## Assigned task
Looking at the listing below, retype exactly the lines starting at the one containing "0.035, -0.04, -0.025, 0.62, 0.925, RED)" and ending at the one containing "-0.05, 0.168, SLATE)", both included, and nothing else.
☆ ☆ ☆ ☆ ☆ ☆ ☆
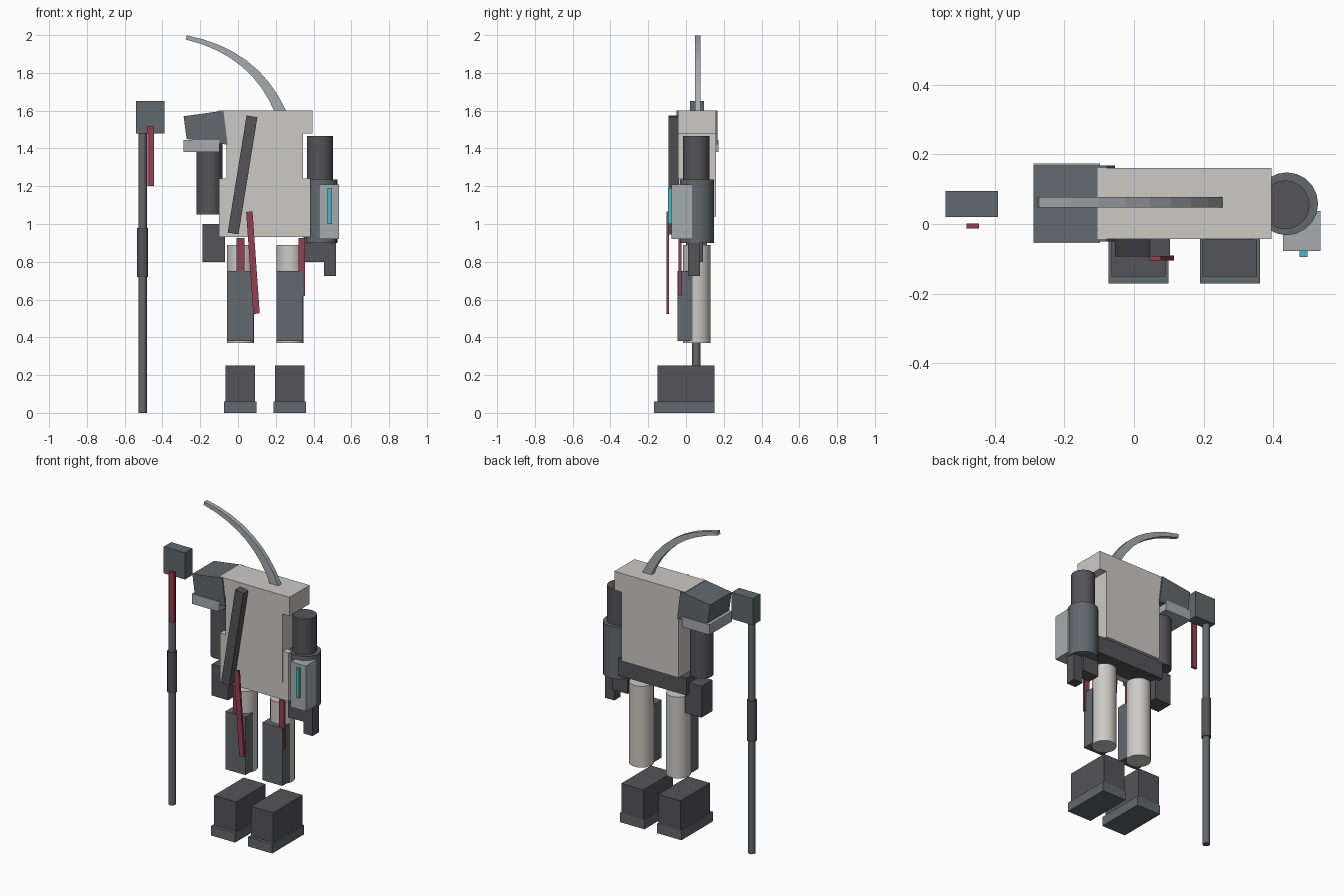
import bpy, bmesh, math
from mathutils import Vector

if "Cube" in bpy.data.objects:
    bpy.data.objects.remove(bpy.data.objects["Cube"])


def mat(name, r, g, b):
    m = bpy.data.materials.new(name)
    m.diffuse_color = (r, g, b, 1)
    m.use_nodes = True
    m.node_tree.nodes["Principled BSDF"].inputs["Base Color"].default_value = m.diffuse_color
    return m


BONE = mat("bone", 0.60, 0.59, 0.56)
DARK = mat("dark_grey", 0.09, 0.09, 0.10)
SLATE = mat("slate_grey", 0.12, 0.14, 0.15)
STEEL = mat("steel", 0.38, 0.41, 0.43)
RED = mat("red", 0.30, 0.05, 0.08)
CYAN = mat("cyan", 0.07, 0.48, 0.54)


def finish(bm, name, m):
    bmesh.ops.recalc_face_normals(bm, faces=bm.faces[:])
    me = bpy.data.meshes.new(name)
    bm.to_mesh(me)
    bm.free()
    me.materials.append(m)
    ob = bpy.data.objects.new(name, me)
    bpy.context.collection.objects.link(ob)
    return ob


def prism(name, pts, y0, y1, m):
    """Front (x, z) outline extruded from y0 to y1."""
    bm = bmesh.new()
    f = bm.faces.new([bm.verts.new((x, y0, z)) for x, z in pts])
    r = bmesh.ops.extrude_face_region(bm, geom=[f])
    vs = [v for v in r["geom"] if isinstance(v, bmesh.types.BMVert)]
    bmesh.ops.translate(bm, verts=vs, vec=(0, y1 - y0, 0))
    return finish(bm, name, m)


def box(name, x0, x1, y0, y1, z0, z1, m):
    return prism(name, [(x0, z0), (x1, z0), (x1, z1), (x0, z1)], y0, y1, m)


def strip(name, a, b, w, y0, y1, m):
    """Slanted bar between two (x, z) points."""
    a, b = Vector(a), Vector(b)
    d = (b - a).normalized() * w / 2
    n = Vector((-d.y, d.x))
    return prism(name, [a + n, a - n, b - n, b + n], y0, y1, m)


def cyl(name, x, y, r, z0, z1, m, sides=20):
    bpy.ops.mesh.primitive_cylinder_add(vertices=sides, radius=r, depth=z1 - z0,
                                        location=(x, y, (z0 + z1) / 2))
    ob = bpy.context.object
    ob.name = name
    ob.data.materials.append(m)
    bpy.ops.object.shade_smooth_by_angle(angle=math.radians(35))
    return ob


# Boots, legs and shin guards
for side, x in (("right", 0.013), ("left", 0.275)):
    box(side + "_sole", x - 0.086, x + 0.086, -0.17, 0.15, 0, 0.06, SLATE)
    box(side + "_boot", x - 0.078, x + 0.078, -0.15, 0.15, 0.06, 0.25, DARK)
    cyl(side + "_leg", x, 0.057, 0.072, 0.37, 0.89, BONE)
    box(side + "_shin_guard", x - 0.07, x + 0.07, -0.045, 0.035, 0.38, 0.75, SLATE)

# T-shaped torso, front apron plate and belt
prism("torso", [(-0.06, 1.04), (0.345, 1.04), (0.345, 1.48), (0.395, 1.48),
                (0.395, 1.6), (-0.105, 1.6), (-0.105, 1.48), (-0.06, 1.48)],
      -0.043, 0.16, BONE)
box("apron_plate", -0.10, 0.385, -0.04, 0.0, 0.93, 1.24, BONE)
box("belt", -0.10, 0.385, 0.0, 0.14, 0.93, 1.04, DARK)
strip("chest_strap", (0.074, 1.57), (-0.026, 0.95), 0.058, -0.093, -0.043, DARK)

# Red hanging ribbons
box("right_ribbon", -0.007, 0.035, -0.04, -0.025, 0.62, 0.925, RED)
box("left_ribbon", 0.32, 0.355, -0.04, -0.025, 0.62, 0.925, RED)
strip("slanted_ribbon", (0.06, 1.065), (0.098, 0.525), 0.034, -0.104, -0.09, RED)

# Right arm with shoulder armour
prism("shoulder_armour", [(-0.288, 1.57), (-0.077, 1.60), (-0.055, 1.42), (-0.272, 1.45)],
      -0.05, 0.168, SLATE)
box("shoulder_rim", -0.288, -0.098, -0.054, 0.173, 1.38, 1.445, STEEL)
cyl("right_arm", -0.151, 0.055, 0.068, 1.05, 1.45, DARK)
box("right_hand", -0.187, -0.07, 0.0, 0.11, 0.80, 1.0, DARK)

# Left arm with wrist device
cyl("left_upper_arm", 0.434, 0.055, 0.07, 1.2, 1.465, DARK)
cyl("left_forearm", 0.438, 0.058, 0.09, 0.90, 1.235, SLATE)
box("left_hand", 0.35, 0.46, 0.01, 0.09, 0.80, 0.93, DARK)
box("left_fingers", 0.455, 0.52, 0.01, 0.075, 0.725, 0.93, DARK)
box("wrist_device", 0.428, 0.535, -0.078, 0.037, 0.92, 1.21, STEEL)
box("device_screen", 0.475, 0.497, -0.094, -0.078, 1.0, 1.19, CYAN)

# Staff
cyl("staff_shaft", -0.505, 0.055, 0.022, 0, 1.5, SLATE, 12)
cyl("staff_grip", -0.505, 0.055, 0.029, 0.72, 0.98, DARK, 12)
box("staff_head", -0.54, -0.39, 0.02, 0.095, 1.48, 1.65, SLATE)
box("staff_ribbon", -0.48, -0.445, -0.013, 0.002, 1.2, 1.52, RED)

# Tapered curved plume
p0, p1, p2 = Vector((0.227, 1.59)), Vector((0.09, 1.91)), Vector((-0.275, 1.988))
upper, lower = [], []
for i in range(9):
    t = i / 8
    p = p0 * (1 - t) ** 2 + p1 * 2 * t * (1 - t) + p2 * t * t
    d = ((p1 - p0) * (1 - t) + (p2 - p1) * t).normalized()
    n = Vector((d.y, -d.x)) * (0.029 - 0.018 * t)
    upper.append(p + n)
    lower.append(p - n)
prism("plume", upper + lower[::-1], 0.048, 0.077, STEEL)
☆ ☆ ☆ ☆ ☆ ☆ ☆
## Answer for this exercise
box("right_ribbon", -0.007, 0.035, -0.04, -0.025, 0.62, 0.925, RED)
box("left_ribbon", 0.32, 0.355, -0.04, -0.025, 0.62, 0.925, RED)
strip("slanted_ribbon", (0.06, 1.065), (0.098, 0.525), 0.034, -0.104, -0.09, RED)

# Right arm with shoulder armour
prism("shoulder_armour", [(-0.288, 1.57), (-0.077, 1.60), (-0.055, 1.42), (-0.272, 1.45)],
      -0.05, 0.168, SLATE)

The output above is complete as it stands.